accountability demanded by UN Security Council - governments supporting rebel groups, peacekeepers
cutting off funding - hinder armed groups in the DRC but does not address underlying factors
auditing supply chain isn’t easy
legitimate companies suffer – object poverty and destabilisation
difficult/impossible to verify origin of ore shipment Government support of military taxing mines and smuggling ores out of country to sell to smelting companies, using money to purchase weapons Involvement Government Efforts Effects on Congolese People "could assist in the removal of armed groups out of the minerals sector" – Global Witness
major job losses
Kabila stopped mining in eastern provinces for 6 months after US law passed – attempt to break up the “mafia” controlling the trade
UN member states commitment to defend rights of civilians
restoration of protection monitors CONSIDER: CORRUPTION 90% 11.3% 17.1% Industry Response Conflict Minerals EDITION Game Play Teams: pressure from the international community gives voice to civil society
farming can subsidize mining productivity "No single law, particularly foreign, can solve these issues."
- Enough Project “You’re not going to get militias to stop fighting because you cut off one source of revenue. We need to stop pretending that will curb the violence. It won’t”
– Laura Seay, assistant professor of political science at Morehouse College Nikon CSR Report 2011 MONUC and Resolution 1279 - United Nations Organization Mission in the Democratic Republic of the Congo (MONUC) mandate - humanitarian assistance, human rights monitoring - vulnerable groups -women, children and demobilized child soldiers, training and mentoring of FARDC - security sector reform Select one captain and one co-captain Land on claimed property:

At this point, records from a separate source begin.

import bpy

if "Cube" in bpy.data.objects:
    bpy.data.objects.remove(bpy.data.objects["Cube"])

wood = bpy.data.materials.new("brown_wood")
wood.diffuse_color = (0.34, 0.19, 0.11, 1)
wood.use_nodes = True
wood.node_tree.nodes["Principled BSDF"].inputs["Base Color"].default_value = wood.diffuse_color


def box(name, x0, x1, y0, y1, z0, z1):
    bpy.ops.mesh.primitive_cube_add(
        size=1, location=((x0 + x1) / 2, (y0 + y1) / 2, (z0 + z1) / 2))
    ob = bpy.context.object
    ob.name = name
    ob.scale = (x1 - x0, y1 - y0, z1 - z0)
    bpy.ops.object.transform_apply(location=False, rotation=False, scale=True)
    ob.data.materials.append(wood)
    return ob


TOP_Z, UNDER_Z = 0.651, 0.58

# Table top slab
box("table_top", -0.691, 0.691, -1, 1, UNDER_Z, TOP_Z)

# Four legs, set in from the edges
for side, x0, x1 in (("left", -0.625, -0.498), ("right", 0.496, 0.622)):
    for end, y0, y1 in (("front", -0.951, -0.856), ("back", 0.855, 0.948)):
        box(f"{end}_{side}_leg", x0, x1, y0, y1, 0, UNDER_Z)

Pay the price of the lease designated on the deed
If a team owns all of the properties of the same colour=monopoly, price of the deed is doubled Congolese Government:

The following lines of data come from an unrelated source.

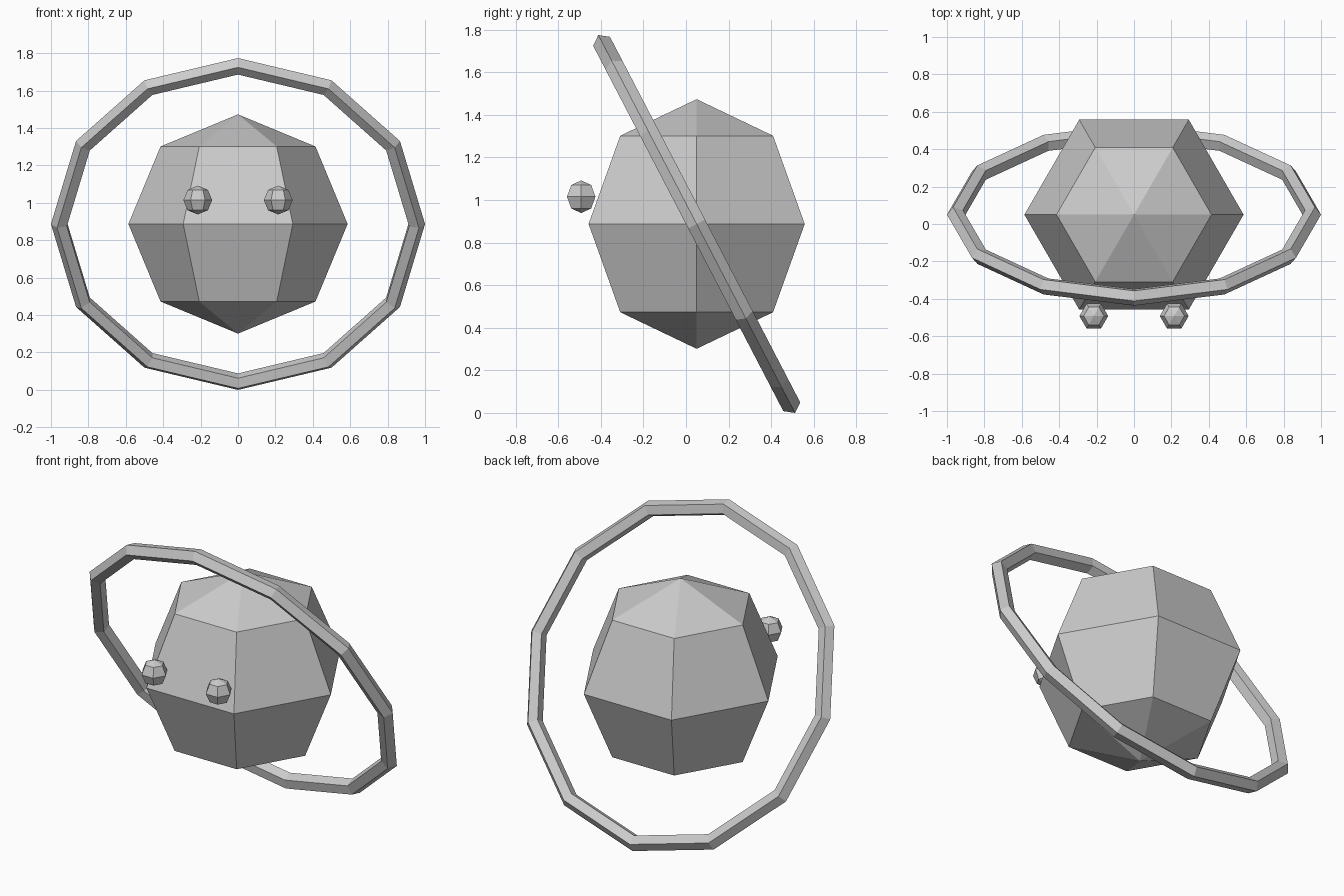
import bpy, bmesh
from math import sin, cos, pi, radians
from mathutils import Matrix

cube = bpy.data.objects.get("Cube")
if cube:
    bpy.data.objects.remove(cube, do_unlink=True)

CENTER = (0, 0.05, 0.887)

grey = bpy.data.materials.new("plain grey")
grey.use_nodes = True
color = (0.6, 0.6, 0.6, 1)
grey.diffuse_color = color
grey.node_tree.nodes["Principled BSDF"].inputs["Base Color"].default_value = color


def finish(name, bm, location):
    bmesh.ops.recalc_face_normals(bm, faces=bm.faces)
    mesh = bpy.data.meshes.new(name)
    bm.to_mesh(mesh)
    bm.free()
    mesh.materials.append(grey)
    obj = bpy.data.objects.new(name, mesh)
    obj.location = location
    bpy.context.collection.objects.link(obj)
    return obj


def faceted_ball(name, radius, location):
    # Six-sided ball with corners on the x axis
    bm = bmesh.new()
    bmesh.ops.create_uvsphere(bm, u_segments=6, v_segments=4, radius=radius)
    if max(v.co.x for v in bm.verts) < radius * 0.95:
        bmesh.ops.rotate(bm, verts=bm.verts, matrix=Matrix.Rotation(pi / 6, 3, "Z"))
    return finish(name, bm, location)


def faceted_ring(name, major, minor, segments, sides, location):
    # Torus with a corner of its cross-section pointing outward
    bm = bmesh.new()
    loops = []
    for i in range(segments):
        a = 2 * pi * i / segments
        loop = []
        for j in range(sides):
            b = 2 * pi * j / sides
            r = major + minor * cos(b)
            loop.append(bm.verts.new((r * cos(a), r * sin(a), minor * sin(b))))
        loops.append(loop)
    for i in range(segments):
        p, q = loops[i - 1], loops[i]
        for j in range(sides):
            bm.faces.new((p[j - 1], q[j - 1], q[j], p[j]))
    return finish(name, bm, location)


# Planet body
faceted_ball("planet_body", 0.586, CENTER)

# Tilted ring
ring = faceted_ring("planet_ring", 0.953, 0.047, 12, 5, CENTER)
ring.rotation_euler.x = radians(-62.5)

# Pair of eyes
for side, x in (("left", 0.215), ("right", -0.215)):
    faceted_ball(side + "_eye", 0.077, (x, -0.492, 1.015))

All penalties applicable to you drawn as Opportunity or Investment cards will become applicable to any team of your choice Bokungu Rd. Land on an unclaimed property:
Purchase it for the listed price
Place the title deed in front of your team’s area 1) Congolese Government 2) Independent Mining Company 3) Canadian Supply Company 4) Tanzania 5) Congolese Military 6) Rebel Militia Enough Project 2012 "War in this country is a business" - Roger Meece, UN Special Representative of the Secretary General
Full transcript